- collect lightning bugs in jars
- study praying mantis
- collect leaves and make rubbings
- gather around a large piece of poster board and all draw together an outdoor memory from play time
- follow the ants
- name the types of clouds that we can remember
- collect rain
- go fishing and identify types of fish
The skills: science and nature study. The rail: perseverance, observation, truthfulness.
A dollar store journal just meant for summer with some simple instruction is enough to keep writing a habit. The instruction can be as gentle as requiring the children to write in their journal three lines per day. You can provide quotes. Bible verses also work well.
The skill: writing. The rail: personal attentiveness, follow through, and responsibility.
At the end of the day, leave lots of room for play. Outdoor games that get the large muscles moving are ideal. The older children and teens can be referees for tag, the "mother" or "father" in Mother or Father, May I?
The skill: teamwork. The rail: getting along, usefulness, temper, fortitude, self-restraint, listening, and so many others.
It doesn't have to be complicated.
With a little before-summer thinking on your part, you can plan to school with gentleness and intention.
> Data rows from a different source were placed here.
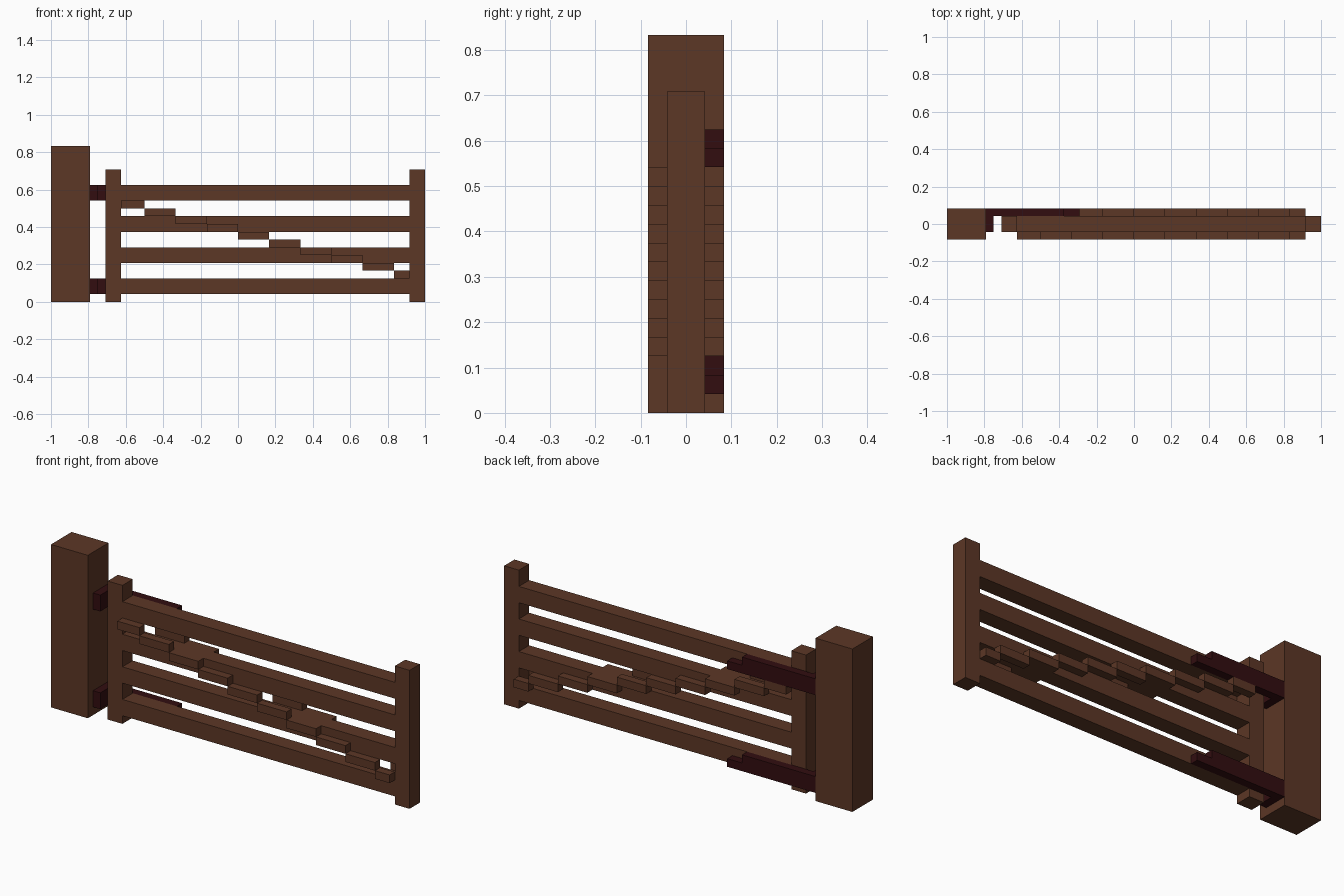
import bpy

cube = bpy.data.objects.get("Cube")
if cube:
    bpy.data.objects.remove(cube, do_unlink=True)

U = 1 / 24  # block unit: the gate is 48 units long


def make_material(name, rgb):
    m = bpy.data.materials.new(name)
    m.use_nodes = True
    m.diffuse_color = (*rgb, 1)
    m.node_tree.nodes["Principled BSDF"].inputs["Base Color"].default_value = (*rgb, 1)
    return m


WOOD = make_material("brown wood", (0.107, 0.038, 0.019))
IRON = make_material("dark red iron", (0.032, 0.004, 0.005))


def box(name, x, y, z, mat):
    """Box from unit ranges: x counted from the post end, y from the centre, z from the ground."""
    bpy.ops.mesh.primitive_cube_add(size=1)
    ob = bpy.context.object
    ob.name = name
    ranges = ((x[0] - 24, x[1] - 24), y, z)
    for v in ob.data.vertices:
        v.co = [(lo if c < 0 else hi) * U for c, (lo, hi) in zip(v.co, ranges)]
    ob.data.materials.append(mat)
    return ob


# Hanging post and the two gate stiles
box("hanging_post", (0, 5), (-2, 2), (0, 20), WOOD)
box("hinge_stile", (7, 9), (-1, 1), (0, 17), WOOD)
box("latch_stile", (46, 48), (-1, 1), (0, 17), WOOD)

# Four horizontal rails
for i in range(4):
    box(f"rail_{i + 1}", (9, 46), (-1, 1), (1 + 4 * i, 3 + 4 * i), WOOD)

# Stepped diagonal brace on both faces, dropping one unit per step
edges = [9] + list(range(12, 45, 4)) + [46]
for side, y in (("front", (-2, -1)), ("back", (1, 2))):
    for i in range(len(edges) - 1):
        box(f"{side}_brace_step_{i + 1}", (edges[i], edges[i + 1]), y, (12 - i, 13 - i), WOOD)

# Strap hinges on the back, with a plate on the post
for label, z in (("lower", 1), ("upper", 13)):
    box(f"{label}_hinge_plate", (5, 6), (-1, 1), (z, z + 2), IRON)
    box(f"{label}_hinge_strap_bottom", (5, 17), (1, 2), (z, z + 1), IRON)
    box(f"{label}_hinge_strap_top", (5, 15), (1, 2), (z + 1, z + 2), IRON)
In the end, you'll have kept skills sharp, worked on habits and made a lot of memories.
Resources for Schooling Throughout the Summer
Habits: The Mother's Secret to Success (Charlotte Mason Topics) (Volume 1)The Outdoor Life of Children: The Importance of Nature Study and Outside Activities (Charlotte Mason Topics) (Volume 2)Teaching from Rest: A Homeschooler's Guide to Unshakable PeacePocketful of Pinecones: Nature Study With the Gentle Art of Learning(TM) : A Story for Mother Culture ®Nature Anatomy: The Curious Parts and Pieces of the Natural World (Julia Rothman)My Nature Journal~Kids Nature Log/Nature Draw and Write Journal: Draw And Write Nature Journal For Children; 8.5CYPER TOP 80-color Colored Pencils Set For Adults And Kids / Vibrant Colors ,Drawing Pencils for Sketch, Arts , Coloring Books (Cylinder)Hopscotch Set by JuicyBear - Fun Indoor or Outdoor Lawn Games for Kids with Handy Carry BagBubble Thing BIG BUBBLES Wand and Mix - MAKES 2.7 GALLONS! - Bubbles Biggest, Costs Least!Classic Yahtzee, An Exciting Game Of Skill And ChanceThe Book of Gardening Projects for Kids: 101 Ways to Get Kids Outside, Dirty, and Having FunMoby-Dick (Macmillan Collector's Library)A Wrinkle in Time: 50th Anniversary Commemorative Edition (A Wrinkle in Time Quintet Book 1)Little Women (Puffin in Bloom)The Count of Monte Cristo (Bantam Classics)Pride and PrejudiceThe Swiss Family Robinson (Puffin Classics)To Kill a MockingbirdThe Complete Sherlock Holmes (2 Volumes)The Real Mother GooseThe Wind in the Willows (Sterling Illustrated Classics)King Arthur and His Knights of the Round Table (Puffin Classics)Where the Red Fern GrowsThe Story about PingLentil (Picture Puffin Books)How to Make an Apple Pie and See the World (Dragonfly Books)2 Pack Classic Ruled Notebooks/Journals – Premium Thick Paper Faux Leather Writing Notebook, Black, Hard Cover, Large, Lined (5 x 8.25)Start Where You Are: A Journal for Self-ExplorationThe Basket of Flowers (Illustrated)Jessica's First Prayer (Illustrated)The Giant Killer (The Roby Family)Teddy's ButtonThe Hedge of Thorns (Rare Collector's Series)Carson BugView Quick-Release Bug Catching Tool and Magnifier for Children and AdultsCamco 42803 Picnic Blanket (51